She also wished for her parents to finally be able to spend more time together. “They have helped the lowest and poorest sectors most of their life, and that is why I am extremely proud of them. However, commitment to work has its consequences. Hindi sila halos nagkikita during their marriage dahil they’re situated in different communities kaya sana ay gumaling na yung tatay ko because they deserve to finally be with each other. They deserve to have a proper retirement. They deserve to grow old together.”
But on March 24 came a heartbreaking update: “My dad passed away at 6:37 p.m.”
Cielo wrote, “Oh to receive such news in isolation where you can’t even hug your loved ones. Mahal na mahal kita, daddy. You deserve better than this. Dad, you didn’t deserve to die alone, nang di naririnig gaano ka kahalaga sa amin at gaano ka namin kamahal… Dad, we didn’t even get to hug each other for the final time. Ang sakit, daddy. Deserve mo magkaroon ng lamay at ng libing where all of your loved ones are there.”
The morning after his death, Cielo posted, “Good morning, dad. This is your first day in heaven… We’re having a difficult time accepting that you’re now gone forever… No more nagging, no more dad jokes, no more going to the movies during the weekends… ‘Di man lang namin nakitang pumuti lahat ng buhok mo.”
Cielo, who just graduated and started working a year ago, lamented the fact that she didn’t get the chance to spoil her father like she wanted. “Dad, sabi ko pa naman pag nakapag-abroad ako, bibilhan kita ng gusto mong massage chair sa Ogawa na lagi mong tinitignan sa Fairview Terraces. Sinabi ko iyon habang nasa kotse tayo tapos tumawa ka lang at na-touch ka kaso wala ka na, dad.”
She made promises to her father. “Kami na po ang bahala kay mommy. Ako na po ang bahala sa mga kapatid ko. Ipapatayo ko yung bahay na pinapangarap mo para sa amin, daddy.”
She asked those who knew her father to tell them about their memories with him. “Di po kami magkakaroon nang maayos na lamay sa ngayon. Masakit sa puso we won’t be hearing eulogies from his friends. Please share (with) us stories about your time with him”
And she asked everyone to remember him as more than just another casualty of this pandemic. “When you speak of him, please speak only of good words. Please do not remember him as someone who just died because of COVID-19. Sobrang dami niyang ginawa para sa bayan. Please pray for his soul. Please pray for the souls of those who are still fighting.”
Cielo is currently in isolation at Dr. Jose B. Lingad Memorial Regional Hospital, the same hospital where her father had been confined.

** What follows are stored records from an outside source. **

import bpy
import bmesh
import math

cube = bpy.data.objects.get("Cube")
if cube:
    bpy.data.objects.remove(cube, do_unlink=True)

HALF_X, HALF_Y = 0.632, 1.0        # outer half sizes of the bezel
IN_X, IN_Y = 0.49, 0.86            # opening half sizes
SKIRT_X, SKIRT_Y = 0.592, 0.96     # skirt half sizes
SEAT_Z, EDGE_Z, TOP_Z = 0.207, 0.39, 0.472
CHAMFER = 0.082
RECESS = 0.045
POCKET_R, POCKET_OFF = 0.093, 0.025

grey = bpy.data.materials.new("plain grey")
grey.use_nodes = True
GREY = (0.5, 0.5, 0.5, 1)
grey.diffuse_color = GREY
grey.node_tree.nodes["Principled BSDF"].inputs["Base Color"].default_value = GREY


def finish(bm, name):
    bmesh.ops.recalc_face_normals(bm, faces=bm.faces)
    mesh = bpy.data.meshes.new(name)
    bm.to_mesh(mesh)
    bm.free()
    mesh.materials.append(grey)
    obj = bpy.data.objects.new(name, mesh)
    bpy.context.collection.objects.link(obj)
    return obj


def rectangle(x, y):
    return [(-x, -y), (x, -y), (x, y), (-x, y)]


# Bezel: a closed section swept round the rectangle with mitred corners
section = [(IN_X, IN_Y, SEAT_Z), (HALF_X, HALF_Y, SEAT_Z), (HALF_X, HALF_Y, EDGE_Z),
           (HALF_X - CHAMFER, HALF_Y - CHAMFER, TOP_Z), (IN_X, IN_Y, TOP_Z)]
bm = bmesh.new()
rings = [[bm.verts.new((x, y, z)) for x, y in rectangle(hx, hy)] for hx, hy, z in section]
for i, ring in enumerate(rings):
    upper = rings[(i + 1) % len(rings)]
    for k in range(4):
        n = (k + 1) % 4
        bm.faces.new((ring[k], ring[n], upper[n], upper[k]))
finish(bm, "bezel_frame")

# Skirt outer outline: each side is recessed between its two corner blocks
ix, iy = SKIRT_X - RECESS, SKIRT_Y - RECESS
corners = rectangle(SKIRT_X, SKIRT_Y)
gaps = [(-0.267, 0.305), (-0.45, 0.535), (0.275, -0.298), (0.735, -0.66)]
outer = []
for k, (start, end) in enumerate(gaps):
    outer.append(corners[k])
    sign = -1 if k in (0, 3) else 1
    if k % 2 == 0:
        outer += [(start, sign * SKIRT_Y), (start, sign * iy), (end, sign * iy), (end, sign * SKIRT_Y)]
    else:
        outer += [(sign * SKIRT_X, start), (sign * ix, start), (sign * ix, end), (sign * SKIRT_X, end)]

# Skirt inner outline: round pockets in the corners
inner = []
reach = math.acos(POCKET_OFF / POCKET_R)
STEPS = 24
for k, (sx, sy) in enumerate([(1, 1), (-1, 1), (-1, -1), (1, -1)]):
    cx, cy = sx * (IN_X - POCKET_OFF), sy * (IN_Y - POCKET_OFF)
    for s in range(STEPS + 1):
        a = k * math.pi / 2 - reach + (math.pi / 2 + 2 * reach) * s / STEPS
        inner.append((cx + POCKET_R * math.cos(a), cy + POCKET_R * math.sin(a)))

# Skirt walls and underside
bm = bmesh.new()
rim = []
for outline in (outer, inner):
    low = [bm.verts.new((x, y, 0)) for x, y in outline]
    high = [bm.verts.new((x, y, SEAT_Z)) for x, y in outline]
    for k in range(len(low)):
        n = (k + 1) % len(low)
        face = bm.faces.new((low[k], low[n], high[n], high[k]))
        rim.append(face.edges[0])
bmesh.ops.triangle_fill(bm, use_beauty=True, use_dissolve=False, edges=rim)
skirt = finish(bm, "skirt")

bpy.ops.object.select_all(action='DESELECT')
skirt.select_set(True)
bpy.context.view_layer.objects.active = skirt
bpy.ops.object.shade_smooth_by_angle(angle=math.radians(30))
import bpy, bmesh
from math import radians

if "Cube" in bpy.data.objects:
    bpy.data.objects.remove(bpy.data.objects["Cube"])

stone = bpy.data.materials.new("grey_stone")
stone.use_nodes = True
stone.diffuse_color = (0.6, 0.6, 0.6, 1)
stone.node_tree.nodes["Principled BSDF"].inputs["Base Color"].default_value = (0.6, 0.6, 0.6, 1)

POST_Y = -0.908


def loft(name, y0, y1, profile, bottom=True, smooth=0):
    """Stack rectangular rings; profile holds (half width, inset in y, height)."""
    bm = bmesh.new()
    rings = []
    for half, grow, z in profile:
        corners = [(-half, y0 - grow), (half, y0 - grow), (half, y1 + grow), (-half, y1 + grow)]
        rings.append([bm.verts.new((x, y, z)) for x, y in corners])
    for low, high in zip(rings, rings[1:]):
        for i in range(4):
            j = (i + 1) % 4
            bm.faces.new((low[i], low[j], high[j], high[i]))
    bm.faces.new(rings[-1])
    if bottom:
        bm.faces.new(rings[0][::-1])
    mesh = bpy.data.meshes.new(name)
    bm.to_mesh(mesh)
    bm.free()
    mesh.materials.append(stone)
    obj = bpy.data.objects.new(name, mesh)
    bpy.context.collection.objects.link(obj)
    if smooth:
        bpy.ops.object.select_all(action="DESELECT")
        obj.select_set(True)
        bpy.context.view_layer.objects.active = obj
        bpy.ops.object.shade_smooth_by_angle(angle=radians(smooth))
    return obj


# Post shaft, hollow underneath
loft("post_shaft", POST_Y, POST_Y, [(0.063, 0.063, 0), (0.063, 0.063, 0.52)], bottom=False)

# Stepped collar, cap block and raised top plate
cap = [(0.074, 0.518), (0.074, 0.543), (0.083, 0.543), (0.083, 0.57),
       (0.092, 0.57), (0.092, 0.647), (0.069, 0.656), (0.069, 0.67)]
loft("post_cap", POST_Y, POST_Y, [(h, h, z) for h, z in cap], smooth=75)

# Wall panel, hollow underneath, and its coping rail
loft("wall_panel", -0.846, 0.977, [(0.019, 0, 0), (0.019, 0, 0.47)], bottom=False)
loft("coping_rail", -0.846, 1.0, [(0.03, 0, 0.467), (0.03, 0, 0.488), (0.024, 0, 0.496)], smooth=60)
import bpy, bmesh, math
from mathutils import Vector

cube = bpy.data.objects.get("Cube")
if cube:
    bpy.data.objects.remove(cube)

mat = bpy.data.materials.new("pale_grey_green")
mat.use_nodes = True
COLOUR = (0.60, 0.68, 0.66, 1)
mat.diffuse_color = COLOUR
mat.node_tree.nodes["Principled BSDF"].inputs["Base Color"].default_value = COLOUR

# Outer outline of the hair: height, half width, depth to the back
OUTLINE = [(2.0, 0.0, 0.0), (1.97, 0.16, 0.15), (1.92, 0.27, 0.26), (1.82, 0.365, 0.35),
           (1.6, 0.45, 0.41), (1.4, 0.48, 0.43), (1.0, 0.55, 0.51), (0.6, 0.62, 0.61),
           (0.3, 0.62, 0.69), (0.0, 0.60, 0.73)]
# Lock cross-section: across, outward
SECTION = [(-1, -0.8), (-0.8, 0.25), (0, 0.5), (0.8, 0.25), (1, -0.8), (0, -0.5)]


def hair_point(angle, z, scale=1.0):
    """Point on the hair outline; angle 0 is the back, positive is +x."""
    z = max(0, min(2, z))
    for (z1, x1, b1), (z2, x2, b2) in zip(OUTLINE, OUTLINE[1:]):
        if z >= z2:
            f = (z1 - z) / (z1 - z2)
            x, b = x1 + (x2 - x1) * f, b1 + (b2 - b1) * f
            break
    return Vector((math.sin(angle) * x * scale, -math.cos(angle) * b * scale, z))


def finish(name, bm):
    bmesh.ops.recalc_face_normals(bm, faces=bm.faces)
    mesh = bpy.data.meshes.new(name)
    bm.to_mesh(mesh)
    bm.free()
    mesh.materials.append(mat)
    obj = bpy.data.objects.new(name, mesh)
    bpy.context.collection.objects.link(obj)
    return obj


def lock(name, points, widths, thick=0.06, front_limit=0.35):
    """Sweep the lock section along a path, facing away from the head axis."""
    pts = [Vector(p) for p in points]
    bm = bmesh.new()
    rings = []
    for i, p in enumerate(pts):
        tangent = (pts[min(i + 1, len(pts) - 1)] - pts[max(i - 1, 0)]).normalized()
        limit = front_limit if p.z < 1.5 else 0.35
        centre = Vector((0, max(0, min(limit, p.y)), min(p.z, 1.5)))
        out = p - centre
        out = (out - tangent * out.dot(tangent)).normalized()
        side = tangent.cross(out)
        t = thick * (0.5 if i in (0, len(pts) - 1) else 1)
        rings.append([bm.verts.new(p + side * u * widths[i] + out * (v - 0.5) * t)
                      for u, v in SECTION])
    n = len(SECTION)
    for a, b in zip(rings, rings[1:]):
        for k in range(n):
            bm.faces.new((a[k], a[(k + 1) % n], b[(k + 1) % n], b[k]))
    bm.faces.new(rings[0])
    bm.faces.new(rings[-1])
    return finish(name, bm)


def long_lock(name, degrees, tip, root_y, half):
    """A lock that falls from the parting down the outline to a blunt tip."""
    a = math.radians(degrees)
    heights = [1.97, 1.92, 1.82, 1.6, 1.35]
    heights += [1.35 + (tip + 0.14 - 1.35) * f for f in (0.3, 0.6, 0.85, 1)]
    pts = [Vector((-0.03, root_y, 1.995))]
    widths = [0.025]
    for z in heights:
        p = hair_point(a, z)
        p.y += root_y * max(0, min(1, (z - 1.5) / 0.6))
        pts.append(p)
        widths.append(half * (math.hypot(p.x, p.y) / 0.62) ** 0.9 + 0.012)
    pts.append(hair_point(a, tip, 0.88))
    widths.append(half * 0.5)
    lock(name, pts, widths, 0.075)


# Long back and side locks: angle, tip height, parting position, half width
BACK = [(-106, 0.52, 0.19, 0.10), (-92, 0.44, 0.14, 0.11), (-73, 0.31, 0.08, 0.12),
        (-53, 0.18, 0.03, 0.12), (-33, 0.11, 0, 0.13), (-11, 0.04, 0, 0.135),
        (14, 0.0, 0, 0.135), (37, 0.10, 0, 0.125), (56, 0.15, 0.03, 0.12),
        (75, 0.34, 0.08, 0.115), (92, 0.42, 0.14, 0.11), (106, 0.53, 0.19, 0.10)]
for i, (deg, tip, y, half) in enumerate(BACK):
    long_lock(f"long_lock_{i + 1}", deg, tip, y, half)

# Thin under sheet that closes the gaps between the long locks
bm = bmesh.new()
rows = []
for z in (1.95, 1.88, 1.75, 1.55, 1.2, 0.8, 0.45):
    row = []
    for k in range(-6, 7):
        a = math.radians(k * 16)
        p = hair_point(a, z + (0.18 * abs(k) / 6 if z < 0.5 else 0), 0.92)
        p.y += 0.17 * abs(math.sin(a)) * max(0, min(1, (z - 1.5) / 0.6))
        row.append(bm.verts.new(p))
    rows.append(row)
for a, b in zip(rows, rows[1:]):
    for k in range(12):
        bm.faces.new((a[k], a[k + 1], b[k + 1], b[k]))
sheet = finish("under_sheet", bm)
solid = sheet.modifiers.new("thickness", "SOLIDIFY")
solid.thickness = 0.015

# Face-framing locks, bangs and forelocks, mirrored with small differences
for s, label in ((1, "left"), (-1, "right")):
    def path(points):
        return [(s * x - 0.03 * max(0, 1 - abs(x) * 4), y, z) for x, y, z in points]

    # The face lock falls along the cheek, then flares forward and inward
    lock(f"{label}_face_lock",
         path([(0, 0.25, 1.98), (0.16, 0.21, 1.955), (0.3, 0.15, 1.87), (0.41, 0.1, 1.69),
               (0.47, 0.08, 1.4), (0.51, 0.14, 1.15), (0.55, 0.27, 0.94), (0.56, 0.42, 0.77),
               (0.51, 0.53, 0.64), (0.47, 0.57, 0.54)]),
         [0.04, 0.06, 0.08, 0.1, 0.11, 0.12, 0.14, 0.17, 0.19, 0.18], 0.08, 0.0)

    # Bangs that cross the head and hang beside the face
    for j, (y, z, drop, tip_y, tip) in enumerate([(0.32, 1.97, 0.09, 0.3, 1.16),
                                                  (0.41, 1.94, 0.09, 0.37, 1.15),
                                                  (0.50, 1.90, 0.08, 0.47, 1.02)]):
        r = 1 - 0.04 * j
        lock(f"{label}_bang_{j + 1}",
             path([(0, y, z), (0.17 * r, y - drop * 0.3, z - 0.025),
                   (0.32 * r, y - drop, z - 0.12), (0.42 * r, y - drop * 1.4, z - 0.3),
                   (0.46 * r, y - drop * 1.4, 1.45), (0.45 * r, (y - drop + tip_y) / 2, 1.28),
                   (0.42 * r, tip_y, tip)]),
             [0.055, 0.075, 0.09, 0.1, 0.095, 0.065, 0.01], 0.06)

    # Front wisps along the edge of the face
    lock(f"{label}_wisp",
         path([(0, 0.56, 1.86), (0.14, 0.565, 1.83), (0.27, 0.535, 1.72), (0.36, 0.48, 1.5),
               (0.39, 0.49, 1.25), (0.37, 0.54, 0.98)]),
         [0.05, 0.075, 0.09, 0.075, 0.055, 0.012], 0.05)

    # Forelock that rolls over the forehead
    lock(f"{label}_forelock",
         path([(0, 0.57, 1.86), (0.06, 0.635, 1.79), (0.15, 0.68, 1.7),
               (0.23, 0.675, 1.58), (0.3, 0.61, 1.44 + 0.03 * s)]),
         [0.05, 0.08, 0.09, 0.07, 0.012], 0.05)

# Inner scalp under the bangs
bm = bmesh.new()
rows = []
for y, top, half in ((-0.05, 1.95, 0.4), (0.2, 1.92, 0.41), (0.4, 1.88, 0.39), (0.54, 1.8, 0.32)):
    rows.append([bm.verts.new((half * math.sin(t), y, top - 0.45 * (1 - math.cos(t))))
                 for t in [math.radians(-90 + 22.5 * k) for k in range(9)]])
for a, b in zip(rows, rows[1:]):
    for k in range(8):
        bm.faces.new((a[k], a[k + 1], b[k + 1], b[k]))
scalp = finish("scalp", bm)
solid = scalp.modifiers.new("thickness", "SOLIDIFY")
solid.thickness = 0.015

She has a message for everyone: “You will never be prepared for your parent’s death… Nagmamakaawa akong sabihin niyo na sa mga magulang niyo ngayon kung gaano niyo sila kamahal. We are fools to think of time as a luxury. Tell your parents you love them and tell them now.”
And to her father: “I’m beyond proud of you po. You are my modern day bayani.”